DIRECTIONS:
Would you please return every line from the listing that contains the word "enumerate"?

PROVIDED DATA:
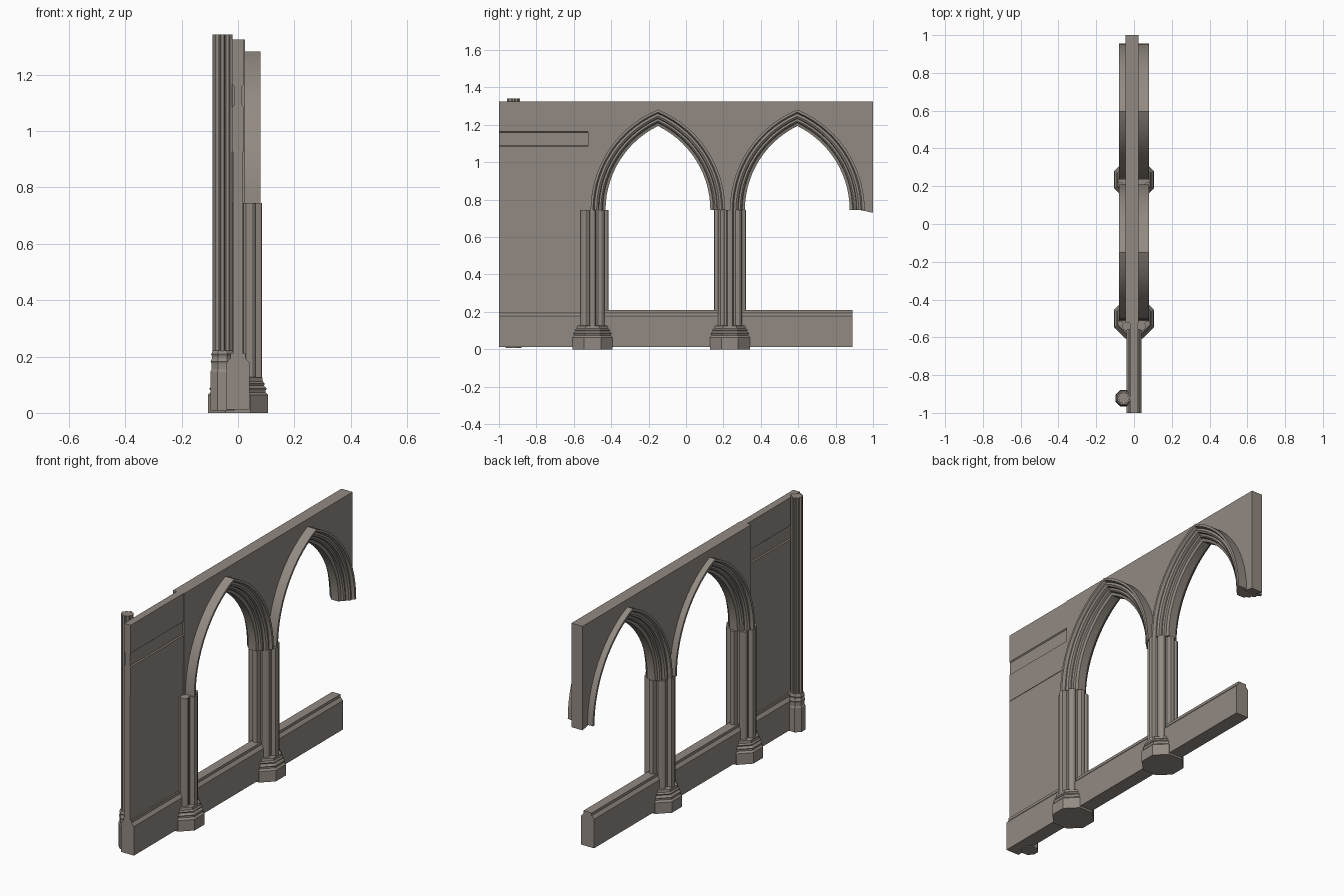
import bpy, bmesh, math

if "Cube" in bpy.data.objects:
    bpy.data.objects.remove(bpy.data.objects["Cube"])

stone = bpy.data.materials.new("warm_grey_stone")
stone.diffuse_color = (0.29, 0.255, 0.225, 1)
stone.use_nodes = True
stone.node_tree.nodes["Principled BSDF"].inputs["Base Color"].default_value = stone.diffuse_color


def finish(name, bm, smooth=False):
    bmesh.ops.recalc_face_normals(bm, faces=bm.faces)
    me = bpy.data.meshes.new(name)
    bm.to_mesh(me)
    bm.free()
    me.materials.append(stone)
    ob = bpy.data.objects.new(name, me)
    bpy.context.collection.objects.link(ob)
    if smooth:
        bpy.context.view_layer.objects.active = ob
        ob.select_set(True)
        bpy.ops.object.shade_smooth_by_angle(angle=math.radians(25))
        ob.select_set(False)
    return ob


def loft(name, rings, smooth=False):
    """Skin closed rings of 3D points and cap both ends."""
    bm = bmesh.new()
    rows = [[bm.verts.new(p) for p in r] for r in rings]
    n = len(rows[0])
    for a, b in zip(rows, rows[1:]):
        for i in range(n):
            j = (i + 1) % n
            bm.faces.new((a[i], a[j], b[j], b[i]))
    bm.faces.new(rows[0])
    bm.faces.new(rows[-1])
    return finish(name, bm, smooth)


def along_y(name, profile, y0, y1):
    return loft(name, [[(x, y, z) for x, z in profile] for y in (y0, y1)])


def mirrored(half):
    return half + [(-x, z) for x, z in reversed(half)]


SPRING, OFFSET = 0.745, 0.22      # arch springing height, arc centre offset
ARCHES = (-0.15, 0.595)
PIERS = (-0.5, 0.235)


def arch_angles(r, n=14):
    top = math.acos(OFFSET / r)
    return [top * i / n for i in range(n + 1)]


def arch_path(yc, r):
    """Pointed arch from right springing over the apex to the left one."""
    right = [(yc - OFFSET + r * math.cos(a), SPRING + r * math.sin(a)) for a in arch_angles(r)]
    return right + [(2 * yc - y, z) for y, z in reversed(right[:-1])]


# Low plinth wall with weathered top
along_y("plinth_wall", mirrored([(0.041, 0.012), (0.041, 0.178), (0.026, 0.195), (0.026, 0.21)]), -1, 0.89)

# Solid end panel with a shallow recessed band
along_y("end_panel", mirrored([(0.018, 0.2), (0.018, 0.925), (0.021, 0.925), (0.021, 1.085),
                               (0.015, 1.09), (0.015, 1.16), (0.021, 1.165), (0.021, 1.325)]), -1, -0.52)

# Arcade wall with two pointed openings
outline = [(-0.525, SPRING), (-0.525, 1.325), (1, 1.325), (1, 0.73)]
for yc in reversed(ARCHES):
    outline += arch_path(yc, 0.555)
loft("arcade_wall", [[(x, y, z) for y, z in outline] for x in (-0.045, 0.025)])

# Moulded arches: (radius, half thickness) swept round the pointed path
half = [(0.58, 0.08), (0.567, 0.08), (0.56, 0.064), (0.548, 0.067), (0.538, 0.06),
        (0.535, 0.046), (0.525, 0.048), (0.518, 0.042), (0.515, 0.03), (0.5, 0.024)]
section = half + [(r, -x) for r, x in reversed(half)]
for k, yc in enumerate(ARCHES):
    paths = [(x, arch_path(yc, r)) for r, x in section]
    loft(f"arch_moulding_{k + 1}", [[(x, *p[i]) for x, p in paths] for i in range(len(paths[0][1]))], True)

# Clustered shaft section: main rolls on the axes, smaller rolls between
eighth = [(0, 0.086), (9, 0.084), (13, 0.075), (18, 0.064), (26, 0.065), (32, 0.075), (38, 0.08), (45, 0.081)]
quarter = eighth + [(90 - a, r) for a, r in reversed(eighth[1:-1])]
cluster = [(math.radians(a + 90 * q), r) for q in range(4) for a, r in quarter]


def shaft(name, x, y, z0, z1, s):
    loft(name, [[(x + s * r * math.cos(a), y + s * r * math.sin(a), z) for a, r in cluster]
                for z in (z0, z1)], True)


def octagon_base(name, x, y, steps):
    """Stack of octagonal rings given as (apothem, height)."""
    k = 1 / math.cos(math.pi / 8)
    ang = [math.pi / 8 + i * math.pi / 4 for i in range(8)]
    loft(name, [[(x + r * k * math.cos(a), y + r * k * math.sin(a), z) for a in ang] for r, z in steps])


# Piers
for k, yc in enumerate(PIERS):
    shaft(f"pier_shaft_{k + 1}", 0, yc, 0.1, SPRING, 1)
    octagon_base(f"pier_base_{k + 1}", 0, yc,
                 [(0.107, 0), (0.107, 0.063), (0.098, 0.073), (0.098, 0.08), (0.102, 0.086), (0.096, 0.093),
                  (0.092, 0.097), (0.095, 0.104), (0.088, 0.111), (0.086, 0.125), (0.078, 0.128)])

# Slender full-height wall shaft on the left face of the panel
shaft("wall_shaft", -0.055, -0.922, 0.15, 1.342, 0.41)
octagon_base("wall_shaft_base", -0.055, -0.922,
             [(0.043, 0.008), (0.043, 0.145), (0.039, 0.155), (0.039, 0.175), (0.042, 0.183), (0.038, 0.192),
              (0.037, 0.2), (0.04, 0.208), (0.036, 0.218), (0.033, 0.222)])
...
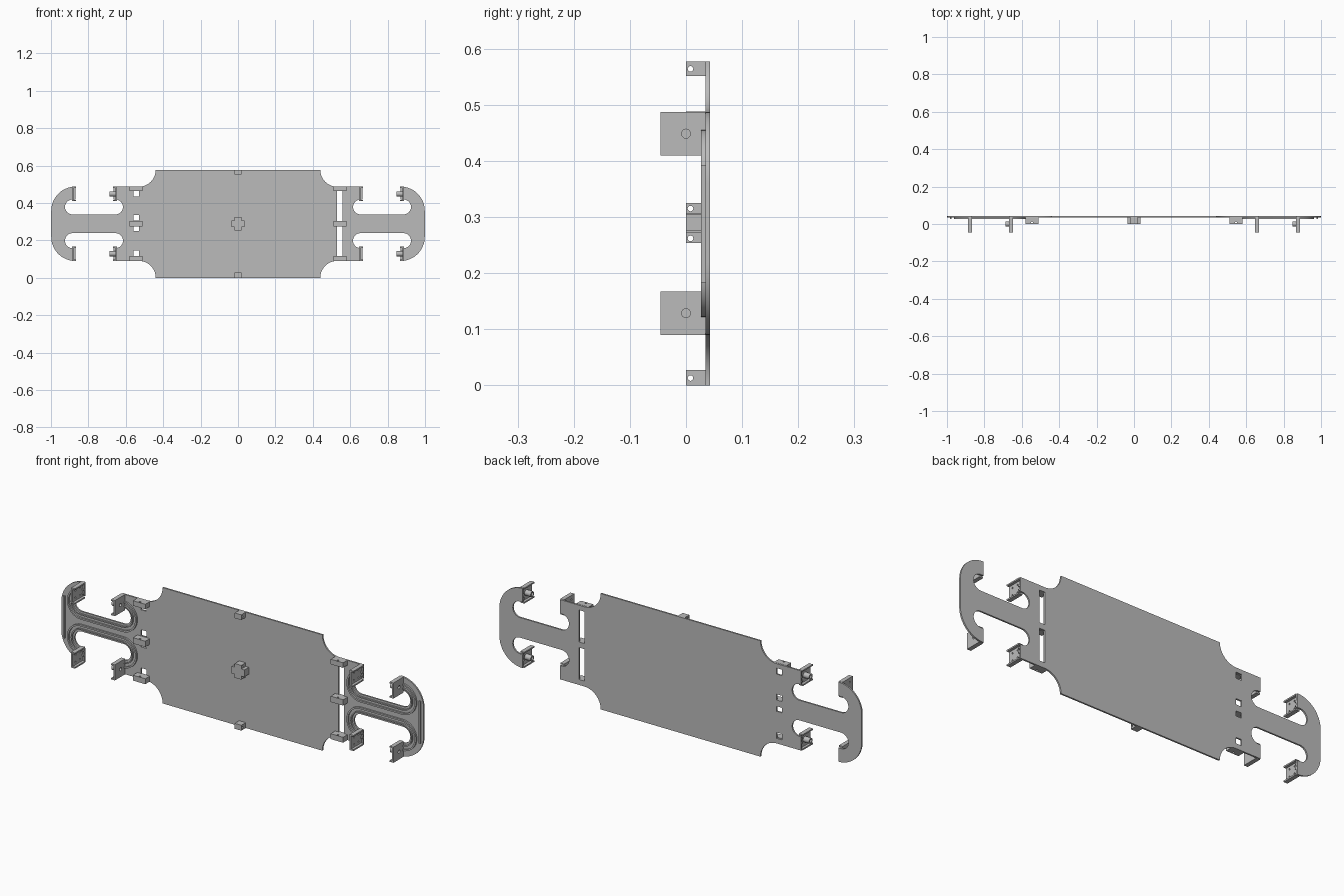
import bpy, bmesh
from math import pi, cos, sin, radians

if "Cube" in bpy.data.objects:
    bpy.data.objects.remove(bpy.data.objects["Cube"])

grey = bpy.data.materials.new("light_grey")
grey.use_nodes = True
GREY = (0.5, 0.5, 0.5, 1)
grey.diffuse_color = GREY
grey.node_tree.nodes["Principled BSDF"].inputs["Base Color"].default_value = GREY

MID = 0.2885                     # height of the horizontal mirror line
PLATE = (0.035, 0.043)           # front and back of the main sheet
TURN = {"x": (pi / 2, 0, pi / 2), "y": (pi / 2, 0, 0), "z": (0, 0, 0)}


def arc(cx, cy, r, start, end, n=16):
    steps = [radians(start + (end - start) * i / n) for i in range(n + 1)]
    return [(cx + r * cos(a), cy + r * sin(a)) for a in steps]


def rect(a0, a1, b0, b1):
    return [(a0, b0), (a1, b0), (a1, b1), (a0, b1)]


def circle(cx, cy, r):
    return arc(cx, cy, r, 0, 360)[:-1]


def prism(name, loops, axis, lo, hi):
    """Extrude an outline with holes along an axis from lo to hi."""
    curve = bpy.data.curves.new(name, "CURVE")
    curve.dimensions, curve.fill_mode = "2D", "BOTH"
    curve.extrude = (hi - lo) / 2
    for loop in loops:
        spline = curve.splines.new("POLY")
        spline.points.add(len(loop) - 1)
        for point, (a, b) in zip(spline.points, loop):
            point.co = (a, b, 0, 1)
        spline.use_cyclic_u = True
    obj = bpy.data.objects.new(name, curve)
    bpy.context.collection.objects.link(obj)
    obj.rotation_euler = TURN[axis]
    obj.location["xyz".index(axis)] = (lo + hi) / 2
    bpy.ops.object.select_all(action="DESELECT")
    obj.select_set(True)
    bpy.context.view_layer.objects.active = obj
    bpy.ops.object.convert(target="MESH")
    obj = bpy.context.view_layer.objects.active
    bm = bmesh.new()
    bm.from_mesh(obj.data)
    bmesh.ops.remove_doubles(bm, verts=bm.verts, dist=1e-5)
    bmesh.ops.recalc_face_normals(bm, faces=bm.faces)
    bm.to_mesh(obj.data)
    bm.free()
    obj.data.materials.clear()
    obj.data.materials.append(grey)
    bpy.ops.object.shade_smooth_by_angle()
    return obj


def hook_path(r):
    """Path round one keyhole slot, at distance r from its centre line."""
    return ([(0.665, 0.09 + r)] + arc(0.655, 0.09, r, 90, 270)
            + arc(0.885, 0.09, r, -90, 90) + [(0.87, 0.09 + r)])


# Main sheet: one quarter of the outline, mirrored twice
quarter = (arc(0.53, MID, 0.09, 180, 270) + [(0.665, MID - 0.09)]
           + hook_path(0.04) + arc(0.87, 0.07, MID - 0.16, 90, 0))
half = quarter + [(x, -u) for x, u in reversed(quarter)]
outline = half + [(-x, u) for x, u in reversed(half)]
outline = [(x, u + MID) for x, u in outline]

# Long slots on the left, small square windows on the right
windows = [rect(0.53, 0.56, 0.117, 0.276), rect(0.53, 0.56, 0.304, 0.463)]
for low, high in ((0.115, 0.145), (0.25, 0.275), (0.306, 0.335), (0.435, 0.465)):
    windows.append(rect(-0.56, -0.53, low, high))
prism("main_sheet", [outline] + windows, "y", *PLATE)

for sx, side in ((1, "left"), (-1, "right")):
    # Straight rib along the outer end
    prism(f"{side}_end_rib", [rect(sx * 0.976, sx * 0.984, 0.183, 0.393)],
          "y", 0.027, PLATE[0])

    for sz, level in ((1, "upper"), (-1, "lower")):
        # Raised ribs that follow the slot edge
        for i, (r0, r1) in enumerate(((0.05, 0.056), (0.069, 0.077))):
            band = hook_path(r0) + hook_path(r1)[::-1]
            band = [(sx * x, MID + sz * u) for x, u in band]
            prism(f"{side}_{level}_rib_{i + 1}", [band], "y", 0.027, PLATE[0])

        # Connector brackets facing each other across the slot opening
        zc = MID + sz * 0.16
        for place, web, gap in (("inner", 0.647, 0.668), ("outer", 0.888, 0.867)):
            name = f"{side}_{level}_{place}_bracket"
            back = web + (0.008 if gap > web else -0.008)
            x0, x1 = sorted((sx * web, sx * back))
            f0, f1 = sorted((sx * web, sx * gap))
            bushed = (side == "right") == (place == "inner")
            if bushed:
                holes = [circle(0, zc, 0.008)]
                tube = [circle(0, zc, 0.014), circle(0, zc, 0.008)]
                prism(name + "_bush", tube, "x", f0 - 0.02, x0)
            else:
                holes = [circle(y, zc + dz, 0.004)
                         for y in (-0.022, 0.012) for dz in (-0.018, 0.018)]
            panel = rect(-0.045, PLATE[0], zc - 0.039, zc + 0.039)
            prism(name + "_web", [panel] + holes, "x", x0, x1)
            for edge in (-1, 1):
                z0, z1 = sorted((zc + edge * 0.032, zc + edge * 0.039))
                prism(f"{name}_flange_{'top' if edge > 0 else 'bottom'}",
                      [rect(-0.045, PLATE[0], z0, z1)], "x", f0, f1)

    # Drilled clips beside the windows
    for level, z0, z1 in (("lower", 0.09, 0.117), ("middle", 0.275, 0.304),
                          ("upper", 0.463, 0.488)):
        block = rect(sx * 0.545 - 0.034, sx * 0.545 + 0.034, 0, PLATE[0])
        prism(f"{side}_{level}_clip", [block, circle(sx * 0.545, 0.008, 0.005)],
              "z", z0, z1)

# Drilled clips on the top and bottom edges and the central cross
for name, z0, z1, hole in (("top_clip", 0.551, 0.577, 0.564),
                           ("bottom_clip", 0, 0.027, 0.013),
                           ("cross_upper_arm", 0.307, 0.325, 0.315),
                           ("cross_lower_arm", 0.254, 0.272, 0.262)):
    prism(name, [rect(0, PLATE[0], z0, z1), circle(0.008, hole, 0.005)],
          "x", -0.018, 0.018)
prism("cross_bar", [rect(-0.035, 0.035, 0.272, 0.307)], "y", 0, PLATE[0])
...
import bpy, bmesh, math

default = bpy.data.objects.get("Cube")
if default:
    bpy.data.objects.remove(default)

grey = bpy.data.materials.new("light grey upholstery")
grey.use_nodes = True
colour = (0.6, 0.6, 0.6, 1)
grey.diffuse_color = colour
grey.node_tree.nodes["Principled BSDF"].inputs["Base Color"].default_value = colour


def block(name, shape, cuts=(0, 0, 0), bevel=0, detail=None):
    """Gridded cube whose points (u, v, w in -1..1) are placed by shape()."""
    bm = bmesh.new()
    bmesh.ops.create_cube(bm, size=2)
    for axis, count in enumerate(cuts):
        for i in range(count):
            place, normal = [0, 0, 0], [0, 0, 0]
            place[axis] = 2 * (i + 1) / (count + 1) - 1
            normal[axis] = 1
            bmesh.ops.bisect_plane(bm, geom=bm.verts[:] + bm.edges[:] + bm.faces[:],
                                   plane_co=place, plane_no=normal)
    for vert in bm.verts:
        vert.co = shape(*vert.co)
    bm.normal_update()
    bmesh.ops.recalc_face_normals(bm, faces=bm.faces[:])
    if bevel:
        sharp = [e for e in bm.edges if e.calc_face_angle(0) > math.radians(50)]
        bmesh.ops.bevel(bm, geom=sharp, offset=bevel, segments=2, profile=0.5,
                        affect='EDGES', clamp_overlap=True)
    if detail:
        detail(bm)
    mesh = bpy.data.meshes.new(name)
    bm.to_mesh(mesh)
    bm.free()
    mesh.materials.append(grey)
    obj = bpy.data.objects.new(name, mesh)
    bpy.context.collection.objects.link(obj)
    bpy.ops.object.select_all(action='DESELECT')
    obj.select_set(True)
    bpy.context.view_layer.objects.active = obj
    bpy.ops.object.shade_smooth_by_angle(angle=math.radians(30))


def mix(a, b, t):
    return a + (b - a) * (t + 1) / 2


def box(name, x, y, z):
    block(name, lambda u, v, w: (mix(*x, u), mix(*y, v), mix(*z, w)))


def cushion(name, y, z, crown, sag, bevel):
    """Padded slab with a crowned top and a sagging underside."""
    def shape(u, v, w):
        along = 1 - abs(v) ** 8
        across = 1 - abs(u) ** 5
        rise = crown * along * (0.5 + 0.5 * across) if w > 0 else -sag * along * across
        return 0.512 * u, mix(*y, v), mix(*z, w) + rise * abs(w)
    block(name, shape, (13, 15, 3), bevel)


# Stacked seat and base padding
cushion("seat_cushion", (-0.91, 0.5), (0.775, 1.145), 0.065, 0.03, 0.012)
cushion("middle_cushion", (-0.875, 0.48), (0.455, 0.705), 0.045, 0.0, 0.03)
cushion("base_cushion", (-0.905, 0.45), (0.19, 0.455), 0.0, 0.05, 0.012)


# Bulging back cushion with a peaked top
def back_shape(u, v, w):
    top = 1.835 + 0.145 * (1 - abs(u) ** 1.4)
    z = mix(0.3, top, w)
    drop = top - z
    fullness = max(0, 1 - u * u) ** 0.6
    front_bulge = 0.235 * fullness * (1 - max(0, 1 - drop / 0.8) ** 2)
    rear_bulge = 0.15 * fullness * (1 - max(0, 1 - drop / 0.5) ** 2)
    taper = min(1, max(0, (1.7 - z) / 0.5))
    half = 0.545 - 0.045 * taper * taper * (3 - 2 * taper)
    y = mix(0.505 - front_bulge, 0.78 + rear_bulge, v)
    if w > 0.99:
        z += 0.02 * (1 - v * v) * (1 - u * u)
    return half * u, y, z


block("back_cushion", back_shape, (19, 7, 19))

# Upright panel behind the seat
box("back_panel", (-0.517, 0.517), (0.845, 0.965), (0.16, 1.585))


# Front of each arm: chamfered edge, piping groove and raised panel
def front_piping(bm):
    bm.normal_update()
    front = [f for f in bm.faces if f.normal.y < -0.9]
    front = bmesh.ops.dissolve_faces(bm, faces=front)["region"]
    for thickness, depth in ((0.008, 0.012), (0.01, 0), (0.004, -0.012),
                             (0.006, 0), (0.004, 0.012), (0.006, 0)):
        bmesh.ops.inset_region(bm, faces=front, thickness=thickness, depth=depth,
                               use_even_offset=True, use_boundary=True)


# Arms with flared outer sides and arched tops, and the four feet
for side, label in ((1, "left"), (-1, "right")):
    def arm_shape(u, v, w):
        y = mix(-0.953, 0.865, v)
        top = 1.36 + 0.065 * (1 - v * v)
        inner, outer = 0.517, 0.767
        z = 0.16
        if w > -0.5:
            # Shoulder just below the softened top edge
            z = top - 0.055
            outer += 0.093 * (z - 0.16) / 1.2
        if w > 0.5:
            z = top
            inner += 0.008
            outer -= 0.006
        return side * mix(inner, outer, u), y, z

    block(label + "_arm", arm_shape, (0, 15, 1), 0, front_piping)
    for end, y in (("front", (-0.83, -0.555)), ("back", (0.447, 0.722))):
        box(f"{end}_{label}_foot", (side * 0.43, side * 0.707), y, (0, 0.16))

WRITTEN ANSWER:
for k, yc in enumerate(ARCHES):
for k, yc in enumerate(PIERS):
        for i, (r0, r1) in enumerate(((0.05, 0.056), (0.069, 0.077))):
    for axis, count in enumerate(cuts):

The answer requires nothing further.